Not only did Mahatma Gandhi contribute significantly in India’s freedom struggle against the Britishers, but through his profound vision inspired people across the world to raise their voice against any kind of discrimination – be it on the basis of caste, color, religion, to name a few. Mahatma Gandhi’s profound quote, “The best way to find yourself is to lose yourself in the service of others,” aptly sums up his significant selfless contribution for India.
An iconoclastic selfless man, Mohandas Karamchand Gandhi was born on October 2, 1869 to Karamchand Uttamchand Gandhi and Putlibai, in a Hindu merchant caste family in Porbandar, Gujarat.
He pursued law for one year at the University of Bombay and later he moved to University College London from where he graduated in 1891. Mahatma Gandhi was admitted to the Bar Council of England. He practiced law in Bombay (now known as Mumbai) for a year and later went to South Africa, where he experienced racism. Mahatma Gandhi first employed non-violent civil disobedience in South Africa, in the resident Indian community’s struggle for civil rights. His non-violence and satyagraha were the tools through which he was able to lead India to achieve Independence without shedding a drop of blood.
Mahatma Gandhi inspired people with his famous quote, “Be the change you wish to see in the world.”He did practice non-violence, truth and self restraint. While he was in London, he became more committed towards a vegetarian diet and motivated others to adopt vegetarian diet as well. The Father of the Nation believed in simple living and high thinking. He lived simply, used to wear traditional Indian dhoti and a shawl, woven with yarn hand-spun on a ‘charkha’. He abstained from meat, alcohol and promiscuity. Mahatma Gandhi undertook long fasts as a mark of political protest as well as self-restraint.
In 1916, Mahatma Gandhi was arrested for organizing civil resistance of tens of thousands of landless farmers and serfs in the Champaran district of Bihar, India. Through the Champaran Satyagraha of 1916, Mahatma Gandhi along with the farmers and serfs opposed the increasing tax levied on farmers by the British during the devastating famine. With his steely determination, Gandhi startled Britishers in 1930 with his 440 km long walk on foot to the ocean. It was primarily to oppose the British salt monopoly and lead Indians to challenge the British imposed salt tax. Dandi Salt March is laid down in history, where approximately 60,000 people were imprisoned an an outcome of the protest march.
Gandhi believed that all human beings are God’s special people and must be treated equally irrespective of their caste, color, language, creed, region, religion and ethnicity. Mahatma Gandhi believed in religious pluralism and campaigned for the empowerment of Untouchables- whom he called Harijans (the children of God). In 1942, Gandhi urged Indians to stop cooperating with the British and called for Quit India movement.
However, the story and the span of India’s struggle for Independence was very long and many people sacrificed their lives during the process.
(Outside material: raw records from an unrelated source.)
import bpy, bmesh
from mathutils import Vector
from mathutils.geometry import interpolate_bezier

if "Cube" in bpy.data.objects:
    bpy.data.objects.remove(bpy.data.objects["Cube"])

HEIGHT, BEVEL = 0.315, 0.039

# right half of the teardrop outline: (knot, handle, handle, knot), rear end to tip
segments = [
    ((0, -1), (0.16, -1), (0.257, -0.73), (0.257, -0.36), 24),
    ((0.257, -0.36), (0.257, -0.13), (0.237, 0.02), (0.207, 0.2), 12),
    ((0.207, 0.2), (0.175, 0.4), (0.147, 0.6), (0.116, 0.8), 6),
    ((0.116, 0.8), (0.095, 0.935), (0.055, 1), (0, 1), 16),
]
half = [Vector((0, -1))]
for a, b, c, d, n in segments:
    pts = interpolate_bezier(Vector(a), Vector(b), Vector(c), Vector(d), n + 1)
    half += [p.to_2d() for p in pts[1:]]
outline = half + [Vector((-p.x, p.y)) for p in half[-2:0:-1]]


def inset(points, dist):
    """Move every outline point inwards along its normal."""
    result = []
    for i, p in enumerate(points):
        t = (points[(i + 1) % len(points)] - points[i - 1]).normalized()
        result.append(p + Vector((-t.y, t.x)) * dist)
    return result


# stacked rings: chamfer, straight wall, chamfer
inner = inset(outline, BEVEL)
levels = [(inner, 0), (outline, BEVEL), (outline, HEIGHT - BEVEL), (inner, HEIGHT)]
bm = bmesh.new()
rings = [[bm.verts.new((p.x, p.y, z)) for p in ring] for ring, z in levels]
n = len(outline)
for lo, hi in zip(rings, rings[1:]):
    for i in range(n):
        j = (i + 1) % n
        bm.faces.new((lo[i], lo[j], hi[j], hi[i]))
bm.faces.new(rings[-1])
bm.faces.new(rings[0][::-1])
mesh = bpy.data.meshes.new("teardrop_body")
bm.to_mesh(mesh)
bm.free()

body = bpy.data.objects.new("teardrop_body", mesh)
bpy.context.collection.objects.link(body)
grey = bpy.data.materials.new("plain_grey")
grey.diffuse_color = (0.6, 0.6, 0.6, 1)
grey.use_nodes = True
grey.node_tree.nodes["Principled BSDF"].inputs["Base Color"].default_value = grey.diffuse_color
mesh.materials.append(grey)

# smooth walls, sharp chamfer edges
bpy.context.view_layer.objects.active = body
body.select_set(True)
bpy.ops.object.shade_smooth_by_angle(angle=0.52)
Finally, India achieved freedom in August, 1947. But Independence was accompanied by the horrific Partition. Following the partition and witnessing religious violence pertaining to the liberation of India and Pakistan after India’s Independence in 1947, Gandhi undertook innumerable fasts unto death to terminate religious violence. The Father of the Nation was assassinated on January 30, 1948, after Nathuram Godse fired three bullets at him at the Birla House, New Delhi.
The Father of the Nation was a well read man and an avid writer. His philosophy of ahimsa, satyagraha and civil disobedience still remains a potent guiding force in people’s lives and has helped people across the world to garner courage to oppose discrimination. He wrote several books during his lifetime: An Autobiography- The Story of My Experiments with Truth; Hind Swaraj or Indian Home Rule; Key to Health are some of the books penned by him. Mahatma Gandhi’s life was one of selfless love for one’s country, and through his hard work, self restraint, truth and non violence, he ignited hope among fellow Indians to achieve what they aspire for and protest against discrimination at various levels.